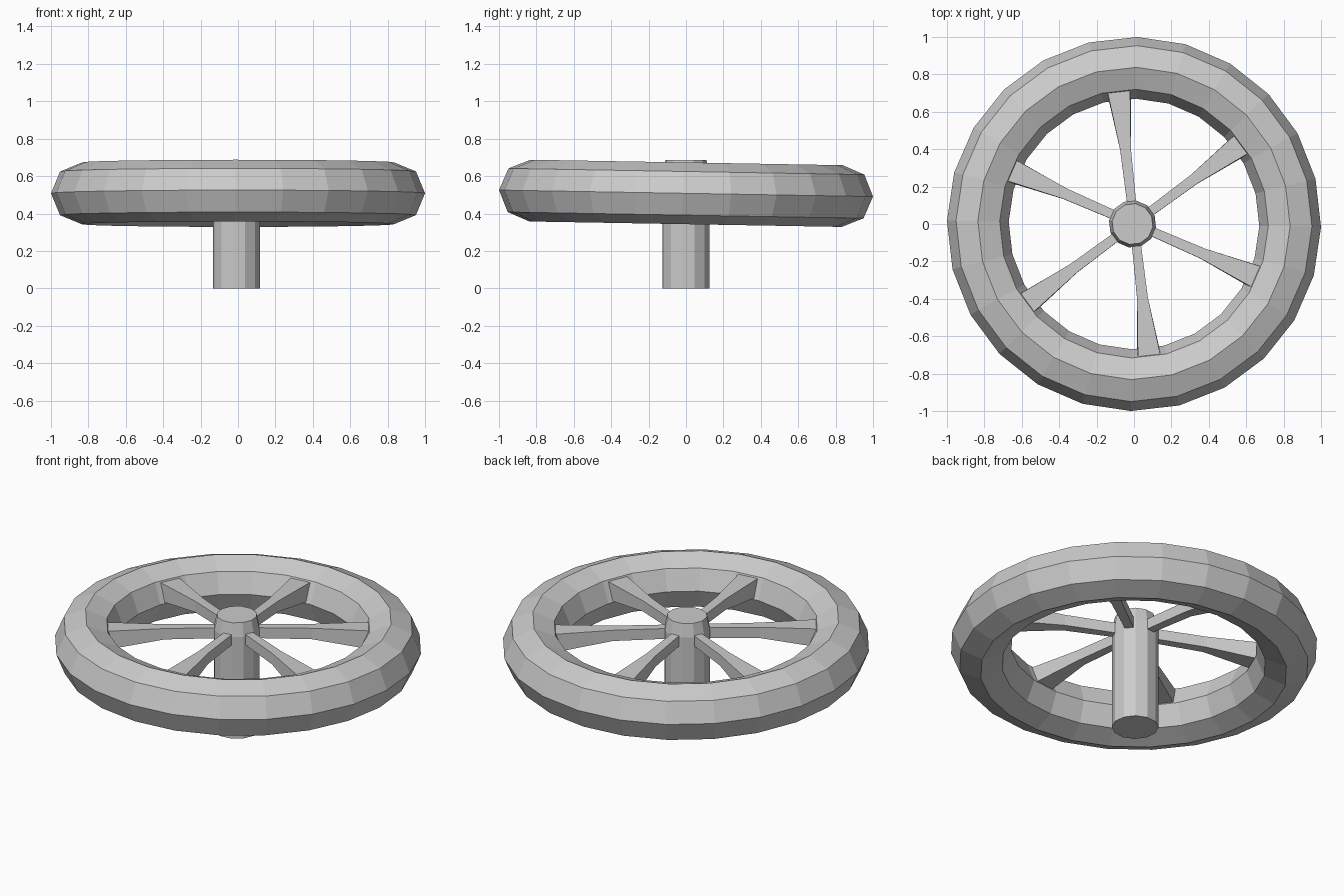
import bpy, bmesh
from math import radians, pi, cos, sin
from mathutils import Matrix

if "Cube" in bpy.data.objects:
    bpy.data.objects.remove(bpy.data.objects["Cube"])

TILT = Matrix.Translation((0, 0, 0.508)) @ Matrix.Rotation(radians(-1), 4, 'X')


def make(name, bm):
    bmesh.ops.recalc_face_normals(bm, faces=bm.faces[:])
    me = bpy.data.meshes.new(name)
    bm.to_mesh(me)
    bm.free()
    ob = bpy.data.objects.new(name, me)
    bpy.context.collection.objects.link(ob)
    return ob


def loft(bm, rings, closed=False):
    """Skin a list of equal-length point rings, capping the ends unless closed."""
    vs = [[bm.verts.new(p) for p in r] for r in rings]
    n = len(vs[0])
    pairs = list(zip(vs, vs[1:])) + ([(vs[-1], vs[0])] if closed else [])
    for a, b in pairs:
        for i in range(n):
            j = (i + 1) % n
            bm.faces.new((a[i], a[j], b[j], b[i]))
    if not closed:
        bm.faces.new(vs[0])
        bm.faces.new(vs[-1])


def circle(r, z, n, start):
    return [(r * cos(start + 2 * pi * i / n), r * sin(start + 2 * pi * i / n), z)
            for i in range(n)]


# rim: low-poly torus, slightly tilted
bm = bmesh.new()
loft(bm, [circle(0.835 + 0.165 * cos(k * pi / 4), 0.165 * sin(k * pi / 4), 24, radians(-1))
          for k in range(8)], closed=True)
bm.transform(TILT)
make("rim", bm)

# hub column with a tapered cap
bm = bmesh.new()
loft(bm, [circle(r, z, 12, radians(21.5)) for r, z in ((0.127, 0), (0.127, 0.61), (0.11, 0.687))])
bm.transform(Matrix.Translation((-0.008, 0, 0)))
make("hub_column", bm)

# spokes: (radius at top, radius at bottom, half width, top z, bottom z), flared at the rim
SECTIONS = [(0.09, 0.09, 0.024, 0.112, 0.05),
            (0.40, 0.40, 0.029, 0.110, 0.045),
            (0.71, 0.68, 0.060, 0.108, 0.005),
            (0.76, 0.73, 0.060, 0.080, 0.005)]
for k in range(6):
    bm = bmesh.new()
    loft(bm, [[(rt, -w, t), (rt, w, t), (rb, w, b), (rb, -w, b)] for rt, rb, w, t, b in SECTIONS])
    bm.transform(TILT @ Matrix.Rotation(radians(36.5 + 60 * k), 4, 'Z'))
    make(f"spoke_{k + 1}", bm)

----------

WHAT IS EXPECTED> Give the data above again, exactly, with every picture removed.

ANSWER>
import bpy, bmesh
from math import radians, pi, cos, sin
from mathutils import Matrix

if "Cube" in bpy.data.objects:
    bpy.data.objects.remove(bpy.data.objects["Cube"])

TILT = Matrix.Translation((0, 0, 0.508)) @ Matrix.Rotation(radians(-1), 4, 'X')


def make(name, bm):
    bmesh.ops.recalc_face_normals(bm, faces=bm.faces[:])
    me = bpy.data.meshes.new(name)
    bm.to_mesh(me)
    bm.free()
    ob = bpy.data.objects.new(name, me)
    bpy.context.collection.objects.link(ob)
    return ob


def loft(bm, rings, closed=False):
    """Skin a list of equal-length point rings, capping the ends unless closed."""
    vs = [[bm.verts.new(p) for p in r] for r in rings]
    n = len(vs[0])
    pairs = list(zip(vs, vs[1:])) + ([(vs[-1], vs[0])] if closed else [])
    for a, b in pairs:
        for i in range(n):
            j = (i + 1) % n
            bm.faces.new((a[i], a[j], b[j], b[i]))
    if not closed:
        bm.faces.new(vs[0])
        bm.faces.new(vs[-1])


def circle(r, z, n, start):
    return [(r * cos(start + 2 * pi * i / n), r * sin(start + 2 * pi * i / n), z)
            for i in range(n)]


# rim: low-poly torus, slightly tilted
bm = bmesh.new()
loft(bm, [circle(0.835 + 0.165 * cos(k * pi / 4), 0.165 * sin(k * pi / 4), 24, radians(-1))
          for k in range(8)], closed=True)
bm.transform(TILT)
make("rim", bm)

# hub column with a tapered cap
bm = bmesh.new()
loft(bm, [circle(r, z, 12, radians(21.5)) for r, z in ((0.127, 0), (0.127, 0.61), (0.11, 0.687))])
bm.transform(Matrix.Translation((-0.008, 0, 0)))
make("hub_column", bm)

# spokes: (radius at top, radius at bottom, half width, top z, bottom z), flared at the rim
SECTIONS = [(0.09, 0.09, 0.024, 0.112, 0.05),
            (0.40, 0.40, 0.029, 0.110, 0.045),
            (0.71, 0.68, 0.060, 0.108, 0.005),
            (0.76, 0.73, 0.060, 0.080, 0.005)]
for k in range(6):
    bm = bmesh.new()
    loft(bm, [[(rt, -w, t), (rt, w, t), (rb, w, b), (rb, -w, b)] for rt, rb, w, t, b in SECTIONS])
    bm.transform(TILT @ Matrix.Rotation(radians(36.5 + 60 * k), 4, 'Z'))
    make(f"spoke_{k + 1}", bm)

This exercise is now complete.